Woe betide anyone who dissents, such as Ann Widdecombe. In her Daily Express column on July 15, Ann predicted that ‘mask-haters will, as will I, avoid the shops as much as possible’. To prevent this loss of business, she also mischievously suggested: ‘Perhaps shops should allow certain hours when the mask dissenters can shop unmuzzled in the same way as they have allocated special times to the elderly.’
On a day when there must have been tumbleweed blowing around its offices, earlier this week the New European belatedly publicised the ardent Brexiteer’s throwaway thought. No doubt the Remainers’ rag was chuffed to provoke a slew of predictably personalised rancid responses, for example:
Also, two weeks after it had first appeared in print, Channel 5 used Ann’s idiosyncratic idea as a topic on Wednesday’s Jeremy Vine Show.
The programme’s three guests unanimously derided opponents of compulsory coverings. This prompted a lively exchange with caller Ian from London, who put up a defiant defence of his non-compliance.
Anthea Turner repeats the fatuous comparison with seatbelts. Jasmine Dotiwala (me neither) regurgitates the infantile assertion that rebels such as Ian should sign a waiver to decline treatment by the NHS (peace be upon it), as though a flimsy facecloth is a life-saving prophylactic. And James Max, the daybreak presenter on talkRADIO, haughtily harrumphs at Ian: ‘You ask why we’re calling these people idiots . . . have a listen back to your call and see what you think of what you just said. It makes absolutely no sense.’

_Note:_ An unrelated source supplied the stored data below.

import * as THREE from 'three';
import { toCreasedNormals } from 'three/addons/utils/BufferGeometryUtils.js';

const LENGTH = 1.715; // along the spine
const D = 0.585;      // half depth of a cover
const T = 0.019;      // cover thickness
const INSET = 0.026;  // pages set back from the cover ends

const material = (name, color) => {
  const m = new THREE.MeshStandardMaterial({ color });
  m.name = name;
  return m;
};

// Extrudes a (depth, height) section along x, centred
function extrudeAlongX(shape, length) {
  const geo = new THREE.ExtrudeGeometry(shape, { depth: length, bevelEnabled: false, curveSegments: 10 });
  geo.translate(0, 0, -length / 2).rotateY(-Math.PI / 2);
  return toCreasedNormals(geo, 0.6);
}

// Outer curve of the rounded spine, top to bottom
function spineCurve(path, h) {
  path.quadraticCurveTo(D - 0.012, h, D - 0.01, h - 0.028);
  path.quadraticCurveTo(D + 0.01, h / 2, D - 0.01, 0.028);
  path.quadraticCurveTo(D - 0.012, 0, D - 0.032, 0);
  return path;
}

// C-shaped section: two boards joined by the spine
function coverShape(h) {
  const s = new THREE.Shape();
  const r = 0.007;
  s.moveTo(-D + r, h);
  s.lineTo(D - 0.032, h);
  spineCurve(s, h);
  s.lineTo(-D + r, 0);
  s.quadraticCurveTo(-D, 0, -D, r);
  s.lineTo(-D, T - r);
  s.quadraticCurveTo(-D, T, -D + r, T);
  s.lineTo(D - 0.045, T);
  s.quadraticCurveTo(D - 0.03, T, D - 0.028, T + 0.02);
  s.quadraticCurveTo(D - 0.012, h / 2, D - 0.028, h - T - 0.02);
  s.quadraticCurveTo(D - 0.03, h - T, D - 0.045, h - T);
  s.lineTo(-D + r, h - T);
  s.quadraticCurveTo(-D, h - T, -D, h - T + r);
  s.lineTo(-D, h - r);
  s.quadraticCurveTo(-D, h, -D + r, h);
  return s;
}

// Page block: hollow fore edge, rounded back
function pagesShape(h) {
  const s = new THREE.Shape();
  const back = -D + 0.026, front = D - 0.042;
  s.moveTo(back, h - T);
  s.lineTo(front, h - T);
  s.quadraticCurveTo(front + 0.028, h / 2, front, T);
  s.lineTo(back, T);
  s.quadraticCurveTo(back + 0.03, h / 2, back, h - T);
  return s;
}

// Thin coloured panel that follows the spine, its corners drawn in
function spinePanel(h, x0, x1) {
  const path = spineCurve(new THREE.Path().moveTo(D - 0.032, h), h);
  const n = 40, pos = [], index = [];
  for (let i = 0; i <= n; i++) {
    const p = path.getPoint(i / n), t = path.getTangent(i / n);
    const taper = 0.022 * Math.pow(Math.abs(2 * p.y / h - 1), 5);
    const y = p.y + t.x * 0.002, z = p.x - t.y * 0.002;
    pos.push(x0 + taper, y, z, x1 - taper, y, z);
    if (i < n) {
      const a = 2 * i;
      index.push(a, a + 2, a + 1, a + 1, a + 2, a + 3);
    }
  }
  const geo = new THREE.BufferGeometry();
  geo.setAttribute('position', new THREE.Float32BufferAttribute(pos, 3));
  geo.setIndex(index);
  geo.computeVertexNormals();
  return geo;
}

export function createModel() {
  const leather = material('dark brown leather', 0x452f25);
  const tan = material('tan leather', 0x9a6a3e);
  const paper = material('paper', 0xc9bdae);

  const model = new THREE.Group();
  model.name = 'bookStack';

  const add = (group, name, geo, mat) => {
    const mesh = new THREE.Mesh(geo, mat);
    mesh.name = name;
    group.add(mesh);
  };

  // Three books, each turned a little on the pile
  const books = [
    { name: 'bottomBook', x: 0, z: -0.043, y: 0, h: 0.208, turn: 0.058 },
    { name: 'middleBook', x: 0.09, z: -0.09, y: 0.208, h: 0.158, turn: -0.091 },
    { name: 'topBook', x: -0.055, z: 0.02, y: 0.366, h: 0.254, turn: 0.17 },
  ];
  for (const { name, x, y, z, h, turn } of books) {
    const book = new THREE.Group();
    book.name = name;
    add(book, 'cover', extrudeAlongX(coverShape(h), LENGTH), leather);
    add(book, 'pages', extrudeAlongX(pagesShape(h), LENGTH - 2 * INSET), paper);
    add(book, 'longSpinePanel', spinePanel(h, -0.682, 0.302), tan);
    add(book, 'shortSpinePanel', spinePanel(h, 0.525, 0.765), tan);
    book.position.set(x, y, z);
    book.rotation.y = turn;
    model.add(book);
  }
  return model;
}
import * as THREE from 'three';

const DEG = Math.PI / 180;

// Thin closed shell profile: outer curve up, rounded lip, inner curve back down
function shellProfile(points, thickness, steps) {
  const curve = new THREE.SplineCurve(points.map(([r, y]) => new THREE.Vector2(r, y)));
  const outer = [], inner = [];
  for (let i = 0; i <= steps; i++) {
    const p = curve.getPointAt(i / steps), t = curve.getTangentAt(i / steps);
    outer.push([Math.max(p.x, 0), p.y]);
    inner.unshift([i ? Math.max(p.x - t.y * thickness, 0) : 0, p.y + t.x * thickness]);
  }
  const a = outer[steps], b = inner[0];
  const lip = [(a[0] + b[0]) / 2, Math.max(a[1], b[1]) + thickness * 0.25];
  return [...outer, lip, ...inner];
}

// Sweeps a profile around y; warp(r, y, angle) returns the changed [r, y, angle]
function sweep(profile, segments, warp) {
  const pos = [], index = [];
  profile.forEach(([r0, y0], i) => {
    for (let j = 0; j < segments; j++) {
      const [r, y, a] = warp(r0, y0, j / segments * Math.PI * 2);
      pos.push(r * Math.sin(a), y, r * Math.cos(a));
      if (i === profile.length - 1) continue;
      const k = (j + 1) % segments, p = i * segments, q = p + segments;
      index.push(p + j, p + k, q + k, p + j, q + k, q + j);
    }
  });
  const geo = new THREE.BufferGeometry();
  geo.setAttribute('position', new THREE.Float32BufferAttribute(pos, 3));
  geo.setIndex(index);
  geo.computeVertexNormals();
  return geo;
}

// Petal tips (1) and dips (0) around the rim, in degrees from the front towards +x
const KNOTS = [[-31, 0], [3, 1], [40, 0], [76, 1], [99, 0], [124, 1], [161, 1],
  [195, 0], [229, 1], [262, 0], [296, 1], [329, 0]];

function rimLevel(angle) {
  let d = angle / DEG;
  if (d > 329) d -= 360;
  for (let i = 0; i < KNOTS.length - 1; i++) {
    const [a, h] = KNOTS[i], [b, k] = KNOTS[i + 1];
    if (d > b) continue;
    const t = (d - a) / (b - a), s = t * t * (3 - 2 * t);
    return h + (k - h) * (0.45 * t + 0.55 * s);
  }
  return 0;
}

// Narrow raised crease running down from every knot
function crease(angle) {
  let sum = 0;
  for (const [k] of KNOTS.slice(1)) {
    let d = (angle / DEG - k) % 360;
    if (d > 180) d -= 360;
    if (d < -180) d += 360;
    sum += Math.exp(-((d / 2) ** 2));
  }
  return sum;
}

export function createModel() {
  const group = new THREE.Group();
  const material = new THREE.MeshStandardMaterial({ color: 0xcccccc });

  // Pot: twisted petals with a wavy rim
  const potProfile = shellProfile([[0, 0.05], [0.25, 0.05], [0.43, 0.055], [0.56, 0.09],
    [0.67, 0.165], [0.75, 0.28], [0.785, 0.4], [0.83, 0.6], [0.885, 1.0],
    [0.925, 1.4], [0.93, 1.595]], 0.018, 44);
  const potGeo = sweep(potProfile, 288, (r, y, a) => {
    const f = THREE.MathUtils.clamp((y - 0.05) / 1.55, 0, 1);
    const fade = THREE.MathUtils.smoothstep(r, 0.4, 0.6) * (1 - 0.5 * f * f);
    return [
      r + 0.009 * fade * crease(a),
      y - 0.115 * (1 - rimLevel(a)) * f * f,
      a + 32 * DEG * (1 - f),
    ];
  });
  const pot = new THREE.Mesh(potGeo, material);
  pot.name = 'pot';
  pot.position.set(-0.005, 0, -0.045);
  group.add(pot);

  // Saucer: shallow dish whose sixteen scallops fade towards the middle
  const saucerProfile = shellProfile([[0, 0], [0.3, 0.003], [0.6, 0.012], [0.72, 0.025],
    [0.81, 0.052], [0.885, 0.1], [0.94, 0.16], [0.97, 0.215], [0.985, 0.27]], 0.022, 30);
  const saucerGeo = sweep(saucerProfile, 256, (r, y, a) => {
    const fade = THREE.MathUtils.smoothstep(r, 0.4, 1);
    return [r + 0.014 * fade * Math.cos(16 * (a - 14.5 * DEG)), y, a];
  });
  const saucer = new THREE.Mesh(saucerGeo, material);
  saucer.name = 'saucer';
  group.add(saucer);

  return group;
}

Unfortunately, refuseniks such as caller Ian are greatly outnumbered by eager endorsers, exemplified by Jeremy Vine’s tractable trio, whose enthusiasm for mandatory masking is liable to embolden the Government to expand and prolong their use.
Much of the public will, like pompous pundit James Max, ‘much rather listen to the medical experts’. However, the ‘experts’ whom they heed presumably are those scientific advisers who have vacillated to suit their political masters – a collective which, at least so far, does not include the courageously resistant chief medical officer for Wales.